--- EXERCISE REQUIREMENTS ---
Please, without the pictures, retype exactly the lines from the start of the material through the line that holds "return r[k %".

*** EXTRACTED MATERIAL Section Begins ***

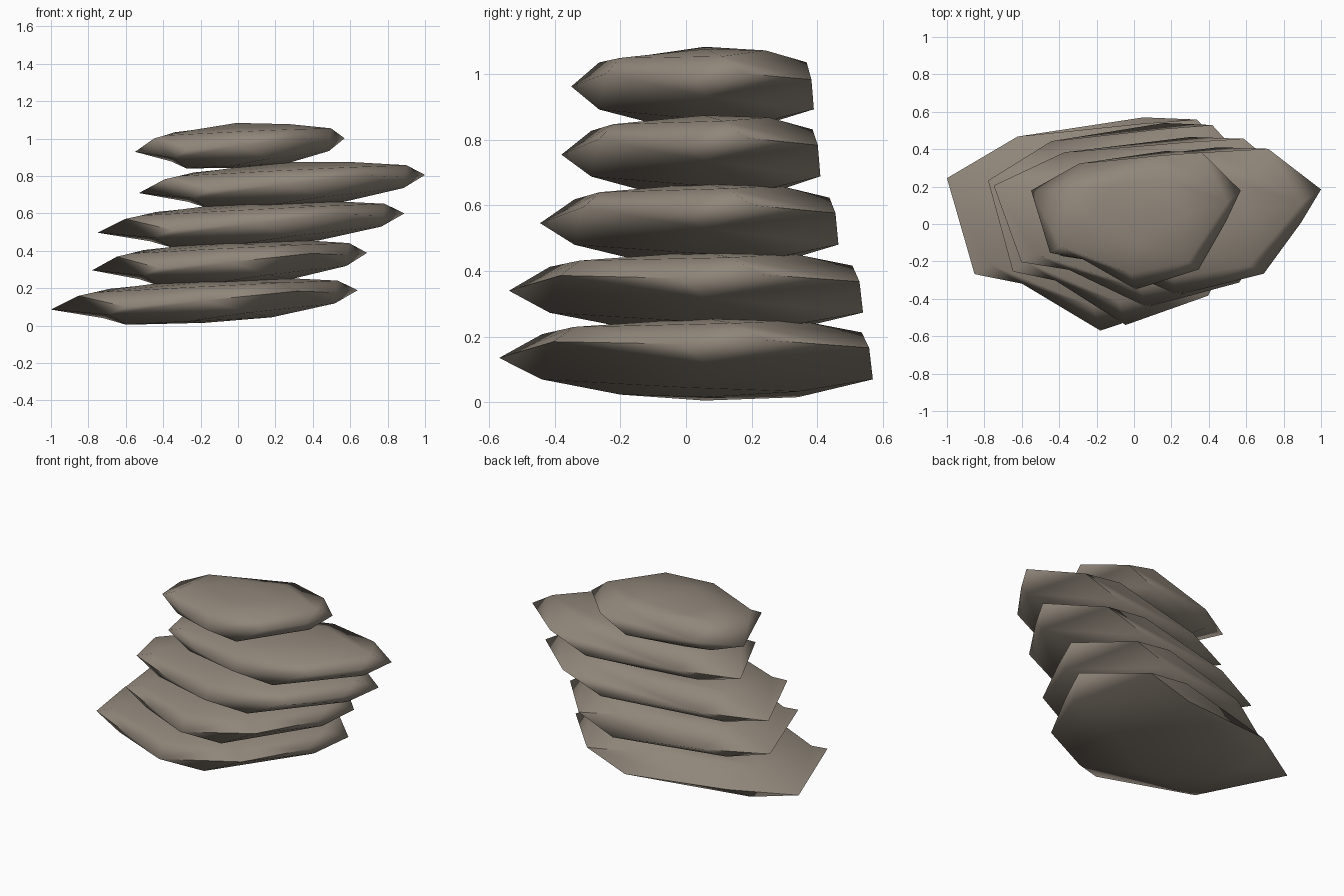
import bpy, bmesh, math

if "Cube" in bpy.data.objects:
    bpy.data.objects.remove(bpy.data.objects["Cube"])

stone = bpy.data.materials.new("warm grey stone")
stone.diffuse_color = (0.28, 0.24, 0.195, 1)
stone.use_nodes = True
stone.node_tree.nodes["Principled BSDF"].inputs["Base Color"].default_value = stone.diffuse_color

# Rings of the rough slab, bottom to top: (x in half widths, y in half depths, height)
RINGS = [
    [(.44, 0, -.112), (.25, .6, -.115), (-.3, .6, -.105), (-.51, .1, -.105), (-.1, -.35, -.107)],
    [(.85, .1, -.058), (.28, 1, -.079), (-.66, .61, -.062), (-.63, -.45, -.045), (.29, -.77, -.08)],
    [(.86, -.02, 0), (1, .43, .005), (.63, .98, 0), (-.54, .82, 0), (-1, .43, 0),
     (-.82, -.47, .065), (-.51, -.56, -.01), (0, -1, 0), (.6, -.71, .02)],
    [(.87, .25, .063), (.26, .94, .065), (-.62, .42, .092), (-.72, -.38, .078),
     (-.05, -.77, .075), (.5, -.6, .07)],
    [(.48, .1, .098), (.3, .6, .1), (-.25, .5, .087), (-.45, 0, .098), (0, -.35, .097)],
]
BOTTOM, TOP = (0, .1, -.12), (-.03, .1, .122)
TILT = 0.06


def turn(p):
    return math.atan2(p[1] - .1, p[0]) % math.tau


def stitch(bm, a, b):
    """Triangulate between two closed rings of (angle, vertex), advancing by angle."""
    i = j = 0
    na, nb = len(a), len(b)

    def ang(r, k):
        return r[k % len(r)][0] + math.tau * (k // len(r))

    while i < na or j < nb:
        va, vb = a[i % na][1], b[j % nb][1]
        next_a = ang(a, i) + ang(a, i + 1)
        next_b = ang(b, j) + ang(b, j + 1)
        if j >= nb or (i < na and next_a <= next_b):
            bm.faces.new((va, a[(i + 1) % na][1], vb))
            i += 1
        else:
            bm.faces.new((va, b[(j + 1) % nb][1], vb))
            j += 1


def slab(name, cx, cy, cz, hw, hd):
    bm = bmesh.new()

    def vert(p):
        u, v, h = p
        return bm.verts.new((cx + u * hw, cy + v * hd, cz + TILT * u * hw + h))

    rings = [[(turn(p), vert(p)) for p in sorted(r, key=turn)] for r in RINGS]
    for a, b in zip(rings, rings[1:]):
        stitch(bm, a, b)
    # Slightly domed bottom and top
    for ring, p in ((rings[0], BOTTOM), (rings[-1], TOP)):
        c = vert(p)
        for i in range(len(ring)):
            bm.faces.new((c, ring[i - 1][1], ring[i][1]))
    bmesh.ops.recalc_face_normals(bm, faces=bm.faces)
    me = bpy.data.meshes.new(name)
    bm.to_mesh(me)
    bm.free()
    me.materials.append(stone)
    ob = bpy.data.objects.new(name, me)
    bpy.context.collection.objects.link(ob)
    bpy.ops.object.select_all(action='DESELECT')
    ob.select_set(True)
    bpy.context.view_layer.objects.active = ob
    bpy.ops.object.shade_smooth_by_angle(angle=math.radians(80))


# Stack of five slabs
slab("bottom_slab", -.18, 0, .135, .82, .57)
slab("second_slab", -.045, 0, .34, .735, .54)
slab("middle_slab", .07, .01, .546, .82, .455)
slab("fourth_slab", .235, .015, .755, .765, .395)
slab("top_slab", .01, .02, .963, .56, .37)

*** EXTRACTED MATERIAL Section Ends ***

--- WRITTEN ANSWER ---
import bpy, bmesh, math

if "Cube" in bpy.data.objects:
    bpy.data.objects.remove(bpy.data.objects["Cube"])

stone = bpy.data.materials.new("warm grey stone")
stone.diffuse_color = (0.28, 0.24, 0.195, 1)
stone.use_nodes = True
stone.node_tree.nodes["Principled BSDF"].inputs["Base Color"].default_value = stone.diffuse_color

# Rings of the rough slab, bottom to top: (x in half widths, y in half depths, height)
RINGS = [
    [(.44, 0, -.112), (.25, .6, -.115), (-.3, .6, -.105), (-.51, .1, -.105), (-.1, -.35, -.107)],
    [(.85, .1, -.058), (.28, 1, -.079), (-.66, .61, -.062), (-.63, -.45, -.045), (.29, -.77, -.08)],
    [(.86, -.02, 0), (1, .43, .005), (.63, .98, 0), (-.54, .82, 0), (-1, .43, 0),
     (-.82, -.47, .065), (-.51, -.56, -.01), (0, -1, 0), (.6, -.71, .02)],
    [(.87, .25, .063), (.26, .94, .065), (-.62, .42, .092), (-.72, -.38, .078),
     (-.05, -.77, .075), (.5, -.6, .07)],
    [(.48, .1, .098), (.3, .6, .1), (-.25, .5, .087), (-.45, 0, .098), (0, -.35, .097)],
]
BOTTOM, TOP = (0, .1, -.12), (-.03, .1, .122)
TILT = 0.06


def turn(p):
    return math.atan2(p[1] - .1, p[0]) % math.tau


def stitch(bm, a, b):
    """Triangulate between two closed rings of (angle, vertex), advancing by angle."""
    i = j = 0
    na, nb = len(a), len(b)

    def ang(r, k):
        return r[k % len(r)][0] + math.tau * (k // len(r))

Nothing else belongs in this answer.